Getting Relationship Ready
One of the coolest parts of being a psychologist is having the opportunity to help people grow, transform, and uncover the lives they authentically want to live. A big part of this work is driven by the desire to find love, connection, and a sense of belonging. None of us like to be alone, and we often feel desperate to find love, and terrified that we never will.
The inquiring minds on the therapy couch want to know:
Can I trust my judgment when it comes to relationships?
Will I pick the wrong person and get hurt?
Am I loveable?
Will I ever meet that special someone?
Coming out of bad breakups, divorce, and toxic relationships, the men and women I see have eroded self-trust and a lack of confidence in their ability to find and sustain a healthy, loving relationship.
Most of us never get the education or role modeling we need when we’re young to manage our interpersonal relationships as adults.
As a result we fumble and blindly stumble through relationship after relationship until we finally begin to realize that there might be a better way.
“Relational health” is not a familiar concept for most people yet it’s the cornerstone of wellbeing for all of us. Your relational health is defined as the quality of your interpersonal relationships with the barometer being your own sense of happiness.
As a human being you’re wired for love and connection, and you were evolutionarily designed to connect and bond.
As a result you will do anything to feel connected, and that includes engaging and staying in unhealthy dynamics to preserve the attachment to a partner.
In essence, your relationships are essential for your survival in the same way a baby needs a caregiver to stay alive.
So how did something that’s supposed to be so natural become such a struggle?
The reality is that we’re complicated and so are our lives. What we think we want, and what we actually need are often very different.
I have had patients come in with lists that look like scrolls containing all of the qualities and characteristics they’re looking for in a partner.
He has to be funny, responsible, kind and handsome. She has to be fit, ambitious, witty and artistic.
This is what they’ve been taught to look for and value in another human being, and what they think will ultimately make them happy with that partner.
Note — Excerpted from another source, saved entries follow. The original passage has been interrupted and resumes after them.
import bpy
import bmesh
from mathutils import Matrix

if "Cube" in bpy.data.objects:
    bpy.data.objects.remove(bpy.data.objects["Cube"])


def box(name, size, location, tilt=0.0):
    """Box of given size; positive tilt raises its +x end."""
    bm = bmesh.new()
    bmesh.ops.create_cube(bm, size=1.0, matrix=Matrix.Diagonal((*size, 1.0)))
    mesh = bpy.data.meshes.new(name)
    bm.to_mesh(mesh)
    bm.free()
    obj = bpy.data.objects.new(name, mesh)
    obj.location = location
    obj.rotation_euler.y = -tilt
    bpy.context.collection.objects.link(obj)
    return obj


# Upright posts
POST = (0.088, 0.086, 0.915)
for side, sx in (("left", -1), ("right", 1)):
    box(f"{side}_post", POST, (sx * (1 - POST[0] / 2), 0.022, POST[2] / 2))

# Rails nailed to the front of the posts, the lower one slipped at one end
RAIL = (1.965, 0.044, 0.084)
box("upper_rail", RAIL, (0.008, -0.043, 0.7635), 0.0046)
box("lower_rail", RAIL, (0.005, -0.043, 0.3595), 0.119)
These are what I call the conscious qualities that we look for in someone, but there are the unconscious qualities that live out of awareness.
The unconscious qualities are not in consciousness because they have either never been brought to awareness, or because you don’t feel entitled to wanting them.
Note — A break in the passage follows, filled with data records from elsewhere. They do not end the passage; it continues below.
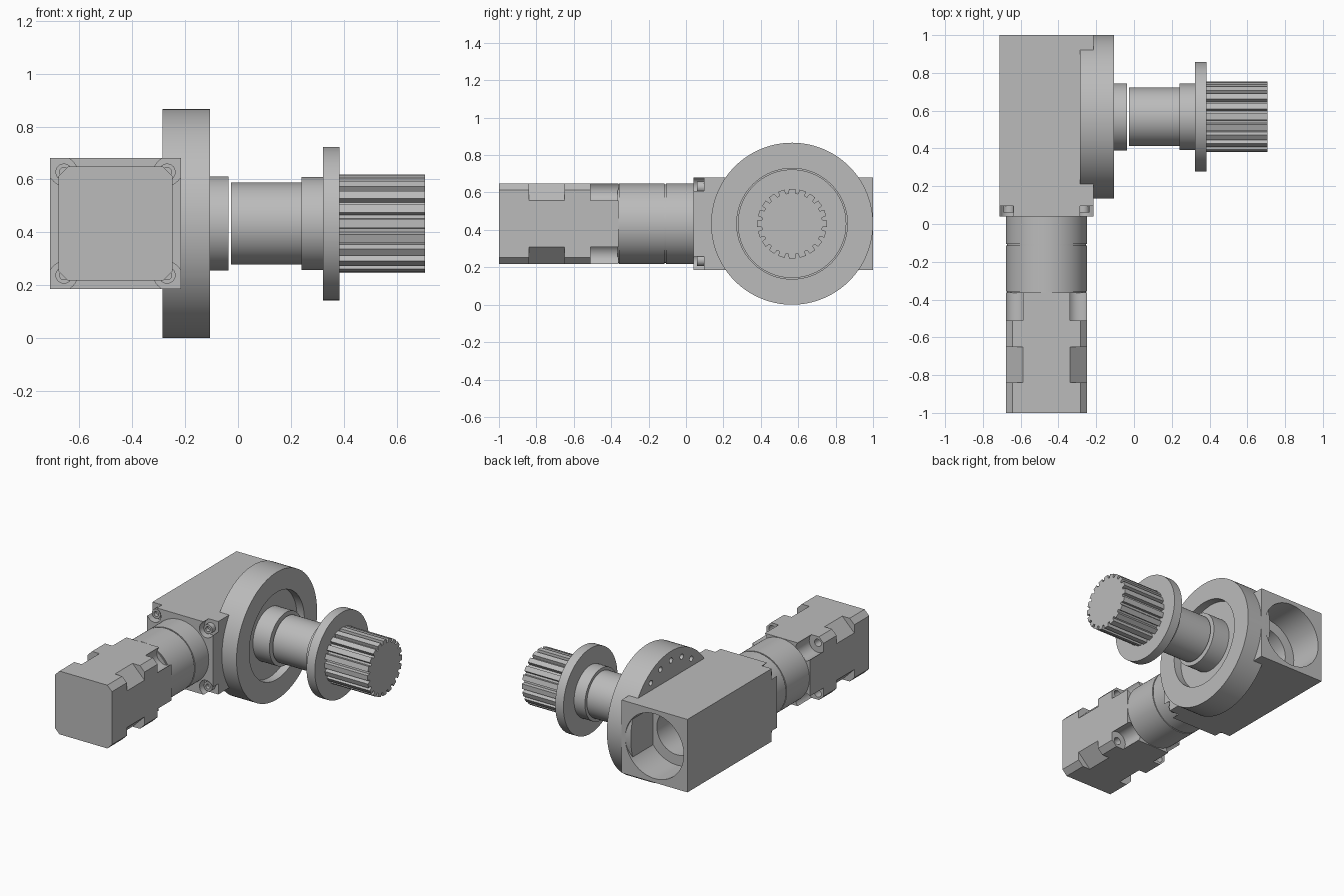
import bpy, bmesh, math
from mathutils import Vector

old = bpy.data.objects.get("Cube")
if old:
    bpy.data.objects.remove(old, do_unlink=True)

CX, CY, CZ = -0.463, 0.567, 0.433   # drive axis x, output axis y, shared height
CORNERS = [(sx, sz) for sx in (-1, 1) for sz in (-1, 1)]

metal = bpy.data.materials.new("plain grey metal")
metal.use_nodes = True
GREY = (0.5, 0.5, 0.5, 1)
metal.diffuse_color = GREY
metal.node_tree.nodes["Principled BSDF"].inputs["Base Color"].default_value = GREY


def circle(r, n=64, u=0, v=0):
    return [(u + r * math.cos(i * math.tau / n), v + r * math.sin(i * math.tau / n)) for i in range(n)]


def chamfered_square(h, c):
    return [(h, h - c), (h - c, h), (c - h, h), (-h, h - c),
            (-h, c - h), (c - h, -h), (h - c, -h), (h, c - h)]


def square(h):
    return [(h, h), (-h, h), (-h, -h), (h, -h)]


def place(axis, t, u, v):
    return Vector((t, CY + u, CZ + v)) if axis == "x" else Vector((CX + u, t, CZ + v))


def loft(name, axis, sections):
    """Closed body through matching cross-sections [(position, points), ...]."""
    bm = bmesh.new()
    rings = [[bm.verts.new(place(axis, t, u, v)) for u, v in pts] for t, pts in sections]
    for a, b in zip(rings, rings[1:]):
        for i in range(len(a)):
            j = (i + 1) % len(a)
            bm.faces.new((a[i], a[j], b[j], b[i]))
    bm.faces.new(rings[0])
    bm.faces.new(rings[-1])
    bmesh.ops.recalc_face_normals(bm, faces=bm.faces)
    mesh = bpy.data.meshes.new(name)
    bm.to_mesh(mesh)
    bm.free()
    mesh.materials.append(metal)
    ob = bpy.data.objects.new(name, mesh)
    bpy.context.collection.objects.link(ob)
    return ob


def prism(name, axis, a, b, pts):
    return loft(name, axis, [(a, pts), (b, pts)])


def lathe(name, axis, profile, n=96):
    return loft(name, axis, [(t, circle(r, n)) for t, r in profile])


def cut(ob, cutter):
    cutter.hide_render = True
    mod = ob.modifiers.new("cut", "BOOLEAN")
    mod.operation, mod.solver, mod.object = "DIFFERENCE", "EXACT", cutter
    bpy.ops.object.select_all(action="DESELECT")
    bpy.context.view_layer.objects.active = ob
    ob.select_set(True)
    bpy.ops.object.modifier_apply(modifier=mod.name)
    bpy.data.objects.remove(cutter, do_unlink=True)


def diagonal_slot(sx, sz, near, far, half):
    """Rectangle running outward along a corner diagonal."""
    d = Vector((sx, sz)).normalized()
    p = Vector((-d.y, d.x)) * half
    return [tuple(q) for q in (d * near + p, d * far + p, d * far - p, d * near - p)]


# Motor with deeper corner cuts in the middle
motor = prism("motor", "y", -1, -0.51, chamfered_square(0.215, 0.035))
for sx, sz in CORNERS:
    cut(motor, prism("cutter", "y", -0.84, -0.65, diagonal_slot(sx, sz, 0.24, 0.4, 0.15)))
    cut(motor, prism("cutter", "y", -0.57, -0.4, circle(0.025, 24, sx * 0.172, sz * 0.172)))

# Motor flange scalloped around its screws
flange = prism("motor_flange", "y", -0.51, -0.362, square(0.215))
for sx, sz in CORNERS:
    cut(flange, prism("cutter", "y", -0.6, -0.3, circle(0.065, 40, sx * 0.172, sz * 0.172)))
    cut(flange, prism("cutter", "y", -0.6, -0.3, diagonal_slot(sx, sz, 0.245, 0.4, 0.064)))

# Round gearbox with fine grooves
gearbox = lathe("gearbox", "y", [(-0.365, 0.209), (-0.358, 0.209), (-0.358, 0.215), (-0.114, 0.215),
                                 (-0.114, 0.209), (-0.106, 0.209), (-0.106, 0.215), (0.05, 0.215)])

# Angle housing: stepped bore at the back, screw pockets at the front
housing = prism("angle_housing", "y", 0.04, 1, square(0.248))
cut(housing, lathe("cutter", "y", [(0.5, 0.15), (0.76, 0.15), (0.76, 0.22), (1.1, 0.22)]))
for sx, sz in CORNERS:
    cut(housing, prism("cutter", "y", 0, 0.095, circle(0.052, 40, sx * 0.197, sz * 0.197)))
    cut(housing, prism("cutter", "y", 0, 0.095, diagonal_slot(sx, sz, 0.28, 0.5, 0.051)))

# Hollow screw heads in the housing pockets
screws = []
for i, (sx, sz) in enumerate(CORNERS):
    u, v = sx * 0.195, sz * 0.195
    screws.append(loft("housing_screw_%d" % (i + 1), "y", [
        (0.1, circle(0.032, 24, u, v)), (0.06, circle(0.032, 24, u, v)),
        (0.06, circle(0.017, 24, u, v)), (0.085, circle(0.017, 24, u, v))]))

# Output disk: recessed face, blind holes on the exposed back segments
disk = lathe("output_disk", "x", [(-0.285, 0.433), (-0.105, 0.433), (-0.105, 0.296), (-0.16, 0.296)], 128)
for side in (-1, 1):
    for k in range(-2, 3):
        a = math.radians(18 * k)
        cut(disk, prism("cutter", "x", -0.3, -0.24,
                        circle(0.018, 20, 0.37 * math.sin(a), side * 0.37 * math.cos(a))))
hub = lathe("output_hub", "x", [(-0.17, 0.178), (-0.036, 0.178)])

# Stepped shaft carrying the pulley
shaft = lathe("output_shaft", "x", [(-0.027, 0.155), (0.24, 0.155), (0.24, 0.176), (0.322, 0.176),
                                    (0.322, 0.29), (0.384, 0.29), (0.384, 0.15), (0.4, 0.15)])

# Toothed pulley
TEETH = 20
outline = []
for i in range(TEETH):
    for f, r in ((-0.29, 0.187), (0.29, 0.187), (0.37, 0.163), (0.63, 0.163)):
        a = (i + f) * math.tau / TEETH
        outline.append((r * math.cos(a), r * math.sin(a)))
pulley = prism("toothed_pulley", "x", 0.38, 0.707, outline)

# Smooth round walls, keep edges crisp
for ob in [motor, flange, gearbox, housing, disk, hub, shaft, pulley] + screws:
    bpy.ops.object.select_all(action="DESELECT")
    bpy.context.view_layer.objects.active = ob
    ob.select_set(True)
    bpy.ops.object.shade_smooth_by_angle(angle=math.radians(25))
Below your conscious thinking lives a whole world of unmet needs, unwelcome feelings, and some of your own characteristics that were never appreciated or nurtured.
The truth is that most of us live as partial versions of ourselves and then we look for someone to complete us.
We search for the missing pieces of our most authentic self in a potential partner with the hope that we will feel whole once partnered and in a relationship.
This is the “you complete me syndrome” where the hope of one or both partners is to become whole in the relationship.
Two halves usually make a whole, but when it comes to relationships each partner needs to be fully whole for optimal relational health.
The most authentic and fulfilling relationships will come from finding the person who compliments and supports your most authentic self.
If you have an unconscious need for freedom you’ll do best with someone who can tolerate distance and your independence.
If you unconsciously fear abandonment you will need to find someone who has the capacity to be present and available.
While this sounds fairly straightforward, it’s only possible to get this right if those unconscious needs, feelings and parts of yourself are brought to awareness.
When they remain repressed you unconsciously seek to repair your childhood wounds by re-enacting the same dysfunctional dynamics with a partner.
Instead of finding a stable and responsible partner you’ll find an unavailable partner and spend months or years trying to feel safe with someone who can’t give you what you need.
Taking the time for introspection and doing a deep dive to truly understand your historical relationships is a first step toward relational health.
The high rate of divorce and the ever increasing amount of people waiting longer to get married tells us that rushing into a relationship is not always a good way to go.
If you have the time and patience in your life to actually prepare for your next relationship you’ll increase your chances of sustaining a fulfilling and long-term partnership with someone good for you.
I think we all want to believe that love just happens, but it doesn’t.
You have to seek love, but you’ll never find it if you haven’t first found yourself.
When you know yourself deeply, and when you can embrace your humaneness, loving another human being becomes possible.
Without introspection and a deep understanding of who you are, and what you need, real love will evade you.